item COX, L
item Koskinen, William
item CELIS, R
item YEN, P
item COMEJO, J

Submitted to: Soil Science Society of America Journal
Publication Type: Peer Reviewed Journal
Publication Acceptance Date: 12/16/1997
Publication Date: N/A
Citation: N/A

Interpretive Summary: Contamination of surface and ground water by soil-applied pesticides occurs through runoff events and leaching processes, respectively. Both processes may carry soil particles whose sorption capacity make the particles a carrier of organic contaminants from point of application. Soil clay fraction as a whole (mineral and organic components) has been shown to be responsible for the sorption of many soil applied pesticides. This study determined the influence of different components of the clay fraction of five low organic matter (OM) content soils on the sorption of the new insecticide imidacloprid. Sorption of imidacloprid by mixtures of different model soil colloidal components was also determined.
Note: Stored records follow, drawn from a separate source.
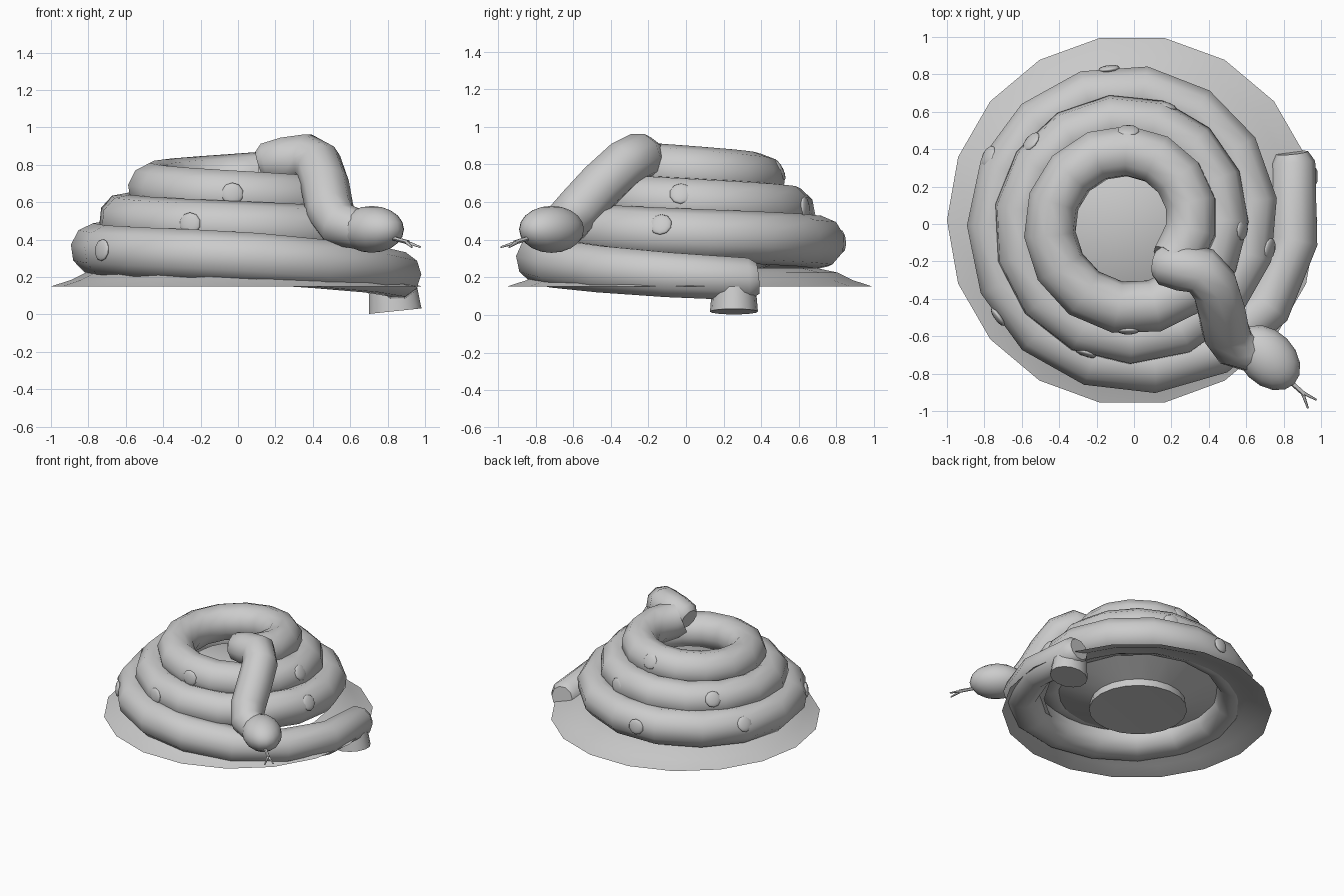
import bpy, bmesh, math
from mathutils import Vector

if "Cube" in bpy.data.objects:
    bpy.data.objects.remove(bpy.data.objects["Cube"])


def lerp_table(table, u):
    for (a, va), (b, vb) in zip(table, table[1:]):
        if u <= b:
            return va + (vb - va) * (u - a) / (b - a)
    return table[-1][1]


def smooth(obj, angle=40):
    bpy.ops.object.select_all(action='DESELECT')
    obj.select_set(True)
    bpy.context.view_layer.objects.active = obj
    bpy.ops.object.shade_smooth_by_angle(angle=math.radians(angle))


def tube(name, points, radius, resolution=3):
    """Tube along (x, y, z, radius scale) points."""
    cu = bpy.data.curves.new(name, 'CURVE')
    cu.dimensions = '3D'
    cu.bevel_depth = radius
    cu.bevel_resolution = resolution
    cu.use_fill_caps = True
    sp = cu.splines.new('POLY')
    sp.points.add(len(points) - 1)
    for p, (x, y, z, s) in zip(sp.points, points):
        p.co = (x, y, z, 1)
        p.radius = s
    obj = bpy.data.objects.new(name, cu)
    bpy.context.collection.objects.link(obj)
    bpy.ops.object.select_all(action='DESELECT')
    obj.select_set(True)
    bpy.context.view_layer.objects.active = obj
    bpy.ops.object.convert(target='MESH')
    obj = bpy.context.view_layer.objects.active
    obj.name = name
    smooth(obj, 60)
    return obj


def lathe(name, profile, sides, centre=(0, 0)):
    bm = bmesh.new()
    rings = []
    for r, z in profile:
        n = 1 if r == 0 else sides
        rings.append([bm.verts.new((centre[0] + r * math.cos(2 * math.pi * i / sides),
                                    centre[1] + r * math.sin(2 * math.pi * i / sides), z))
                      for i in range(n)])
    for a, b in zip(rings, rings[1:]):
        for i in range(sides):
            j = (i + 1) % sides
            quad = [a[i % len(a)], a[j % len(a)], b[j % len(b)], b[i % len(b)]]
            bm.faces.new(list(dict.fromkeys(quad)))
    bmesh.ops.recalc_face_normals(bm, faces=bm.faces[:])
    me = bpy.data.meshes.new(name)
    bm.to_mesh(me)
    bm.free()
    obj = bpy.data.objects.new(name, me)
    bpy.context.collection.objects.link(obj)
    smooth(obj)
    return obj


# Coil path: u counts turns, clockwise from the tail on the right
RADIUS = [(0, .91), (.12, .88), (.3, .77), (.55, .725), (.8, .705), (1.05, .665), (3.2, .315)]
HEIGHT = [(0, .185), (.3, .31), (.55, .35), (.8, .385), (1.05, .425), (3.2, .785)]
CX, CY = -.03, .01


def coil_point(u):
    a = math.radians(18) - 2 * math.pi * u
    r = lerp_table(RADIUS, u)
    return Vector((CX + r * math.cos(a), CY + r * math.sin(a), lerp_table(HEIGHT, u))), a


coil = [(.845, .38, .195, .62), (.85, .33, .19, .85)]
steps = 46
for i in range(1, steps + 1):
    u = 3.14 * i / steps
    p, a = coil_point(u)
    coil.append((*p, min(1, .86 + .5 * u)))
coil.append((.20, -.21, .80, .9))
tube("coiled_body", coil, .14)

# Neck folding over the coil and down the front
tube("neck", [(.12, -.21, .80, .6), (.15, -.215, .81, .85), (.25, -.23, .825, .98),
              (.36, -.25, .84, 1),
              (.43, -.33, .80, 1), (.465, -.45, .69, 1), (.49, -.57, .56, 1),
              (.54, -.65, .48, .95), (.66, -.70, .45, .8)], .13)

# Head
bpy.ops.mesh.primitive_uv_sphere_add(segments=16, ring_count=10, radius=1,
                                     location=(.715, -.715, .455),
                                     rotation=(0, 0, math.radians(-45)))
head = bpy.context.object
head.name = "head"
head.scale = (.20, .145, .125)
smooth(head, 60)

# Forked tongue
tube("tongue", [(.82, -.83, .41, 1), (.91, -.91, .385, 1)], .012, 1)
for i, tip in enumerate([(.975, -.94, .36), (.93, -.985, .36)]):
    tube("tongue_fork_%d" % (i + 1), [(.90, -.90, .387, 1), (*tip, .5)], .01, 1)

# Stub under the tail
bpy.ops.mesh.primitive_cone_add(vertices=14, radius1=.145, radius2=.125, depth=.2,
                                location=(.83, .255, .117),
                                rotation=(0, math.radians(-6), 0))
stub = bpy.context.object
stub.name = "tail_stub"
stub.scale = (1, .88, 1)
smooth(stub)

# Sloping brim below the coil
lathe("brim", [(.99, .15), (.88, .185), (.80, .225), (.68, .25)], 18, (-.01, .02))

# Inner core closing the hole and the underside
lathe("core", [(0, .57), (.30, .57), (.60, .36), (.60, .33), (.35, .23),
               (.36, .17), (0, .18)], 20, (CX, CY))

# Small skin spots nearly flush with the coil
for i, u in enumerate([.45, .62, .78, 1.08, 1.35, 1.66, 1.85, 2.06, 2.3, 2.8]):
    p, a = coil_point(u)
    tilt = math.radians(25 if i % 2 else 5)
    out = Vector((math.cos(a) * math.cos(tilt), math.sin(a) * math.cos(tilt), math.sin(tilt)))
    bpy.ops.mesh.primitive_uv_sphere_add(segments=10, ring_count=6, radius=.06,
                                         location=p + out * .12)
    spot = bpy.context.object
    spot.name = "skin_spot_%02d" % (i + 1)
    spot.scale = (1, 1, .32)
    spot.rotation_euler = out.to_track_quat('Z', 'Y').to_euler()
    smooth(spot)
Sorption of imida- cloprid on the soil clay fractions and model sorbents show the importance of OM in sorption of this insecticide; sorption on soil clays decreases after OM removal and increases in model sorbents with the presence of OM. Sorption data also indicate that certain types of clay minerals are also active in sorption of imidacloprid by soil colloids, although mineral surfaces may be obscured by its association with OM. Using this data we have determined the mechanism of imidacloprid sorption to soil and users of the chemical can use this information to reduce the risk of potential for contamination of surface and ground water. For instance, by using low rates of application in soils with typical organic matter and clay contents, imidacloprid would have a low potential to leach through soil.

Technical Abstract: Soil clay (mineral and organic components) has been shown to be responsible for sorption of many pesticides. This study assessed the influence of the different components of the clay fraction of five soils and model sorbents (montmorillonite, iron oxide and humic acid) and their binary and ternary associations on sorption of the insecticide imidacloprid (1-[(6-chloro-3- pyridinyl)-methyl]-N-nitro-2-imidazolidinimine). Sorption was very high on a clay fraction containing a high content of montmorillonite with low laminar charge and relatively high organic carbon content. When the organic matter of the soil clays was reduced by H2O2, sorption decreased, although Koc increased. The increase in Koc was greater on clays whose surface areas substantially increased after H2O2 treatment. This indicates a contribution of the surfaces of mineral components of the soil clay in sorption of imidacloprid. Imidacloprid sorbed on both montmorillonite and humic acid, whereas sorption was very low on iron oxide. Sorption distribution coefficient Kd on montmorillonite increased from 15 to 180 when pH was decreased from 3.5 to 1.0, suggesting protonation of the -NH group of the imidazol ring. Sorption on binary and ternary associations of these model sorbents indicated that organic matter is the most important single component affecting sorption of imidacloprid, although there is some contribution of the mineral surfaces.